• Task:
Starting at the first line of the listing below, repeat each line exactly until you have repeated the one containing "# Upper half"; skip the pictures.

• Exercise data:
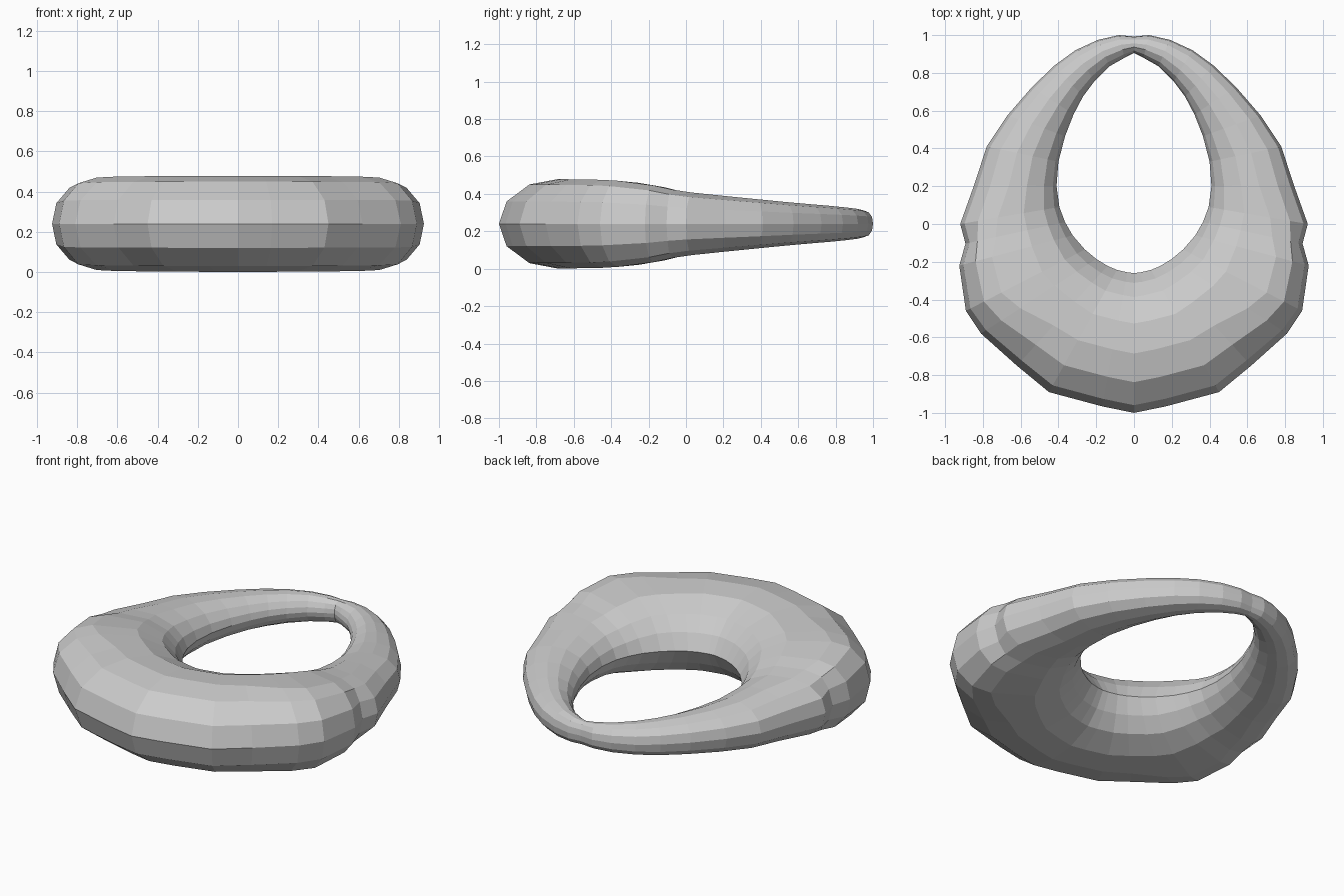
import bpy, bmesh

# Stations on the +x half: outer x, outer y, inner x, inner y, half height, blend (0 back, 1 front)
STATIONS = [
    (0.00, 0.993, 0.00, 0.905, 0.068, 0.0),
    (0.08, 1.000, 0.05, 0.880, 0.072, 0.0),
    (0.19, 0.975, 0.13, 0.835, 0.080, 0.0),
    (0.31, 0.920, 0.21, 0.755, 0.088, 0.0),
    (0.42, 0.840, 0.27, 0.675, 0.096, 0.0),
    (0.54, 0.725, 0.32, 0.580, 0.105, 0.0),
    (0.67, 0.575, 0.365, 0.465, 0.117, 0.0),
    (0.78, 0.410, 0.40, 0.330, 0.132, 0.1),
    (0.845, 0.210, 0.41, 0.200, 0.149, 0.2),
    (0.92, 0.000, 0.395, 0.090, 0.167, 0.35),
    (0.92, -0.110, 0.365, 0.010, 0.182, 0.5),
    (0.925, -0.220, 0.325, -0.060, 0.205, 0.7),
    (0.89, -0.460, 0.26, -0.135, 0.230, 0.9),
    (0.81, -0.580, 0.20, -0.185, 0.235, 1.0),
    (0.62, -0.750, 0.14, -0.222, 0.237, 1.0),
    (0.45, -0.890, 0.09, -0.243, 0.238, 1.0),
    (0.17, -0.965, 0.035, -0.256, 0.239, 1.0),
    (0.00, -1.000, 0.00, -0.260, 0.239, 1.0),
]
# Upper half of the cross-section: position from inner to outer edge, relative height
BACK = [(0, 0), (.04, .35), (.15, .70), (.36, .97), (.58, 1), (.81, .85), (.955, .50), (1, 0)]
FRONT = [(0, 0), (.07, .38), (.17, .70), (.36, .95), (.575, 1), (.78, .88), (.945, .50), (1, 0)]
MID_Z = 0.24
FOLD = 10                                           # station where the outer edge is tucked in
FULL = {9: .9, 10: .8, 11: .68, 12: .7, 13: .8, 14: .95}  # fuller shoulders at the sides


def section(k, ox, oy, ix, iy, h, f):
    half = [(a[0] * (1 - f) + b[0] * f, a[1] * (1 - f) + b[1] * f) for a, b in zip(BACK, FRONT)]
    s = FULL.get(k, 1.0)
    half = [(1 - (1 - t) * s if t > 0.5 else t, z) for t, z in half]
    if k == FOLD:
        half = [(t - 0.05 if t > 0.9 else t, z) for t, z in half]
    loop = half + [(t, -z) for t, z in half[-2:0:-1]]
    return [(ix + (ox - ix) * t, iy + (oy - iy) * t, MID_Z + h * z) for t, z in loop]


# Loft the half ring through all stations
bm = bmesh.new()
rings = [[bm.verts.new(p) for p in section(k, *s)] for k, s in enumerate(STATIONS)]
n = len(rings[0])
for a, b in zip(rings, rings[1:]):
    for i in range(n):
        j = (i + 1) % n
        bm.faces.new((a[i], a[j], b[j], b[i]))

# Mirror the half across x and weld the seams
geom = bm.verts[:] + bm.edges[:] + bm.faces[:]
copy = bmesh.ops.duplicate(bm, geom=geom)["geom"]
for v in [g for g in copy if isinstance(g, bmesh.types.BMVert)]:
    v.co.x = -v.co.x
bmesh.ops.reverse_faces(bm, faces=[g for g in copy if isinstance(g, bmesh.types.BMFace)])
bmesh.ops.remove_doubles(bm, verts=bm.verts[:], dist=0.0005)
bmesh.ops.recalc_face_normals(bm, faces=bm.faces[:])

mesh = bpy.data.meshes.new("padded_ring")
bm.to_mesh(mesh)
bm.free()
bpy.context.collection.objects.link(bpy.data.objects.new("padded_ring", mesh))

• Exercise response:
import bpy, bmesh

# Stations on the +x half: outer x, outer y, inner x, inner y, half height, blend (0 back, 1 front)
STATIONS = [
    (0.00, 0.993, 0.00, 0.905, 0.068, 0.0),
    (0.08, 1.000, 0.05, 0.880, 0.072, 0.0),
    (0.19, 0.975, 0.13, 0.835, 0.080, 0.0),
    (0.31, 0.920, 0.21, 0.755, 0.088, 0.0),
    (0.42, 0.840, 0.27, 0.675, 0.096, 0.0),
    (0.54, 0.725, 0.32, 0.580, 0.105, 0.0),
    (0.67, 0.575, 0.365, 0.465, 0.117, 0.0),
    (0.78, 0.410, 0.40, 0.330, 0.132, 0.1),
    (0.845, 0.210, 0.41, 0.200, 0.149, 0.2),
    (0.92, 0.000, 0.395, 0.090, 0.167, 0.35),
    (0.92, -0.110, 0.365, 0.010, 0.182, 0.5),
    (0.925, -0.220, 0.325, -0.060, 0.205, 0.7),
    (0.89, -0.460, 0.26, -0.135, 0.230, 0.9),
    (0.81, -0.580, 0.20, -0.185, 0.235, 1.0),
    (0.62, -0.750, 0.14, -0.222, 0.237, 1.0),
    (0.45, -0.890, 0.09, -0.243, 0.238, 1.0),
    (0.17, -0.965, 0.035, -0.256, 0.239, 1.0),
    (0.00, -1.000, 0.00, -0.260, 0.239, 1.0),
]
# Upper half of the cross-section: position from inner to outer edge, relative height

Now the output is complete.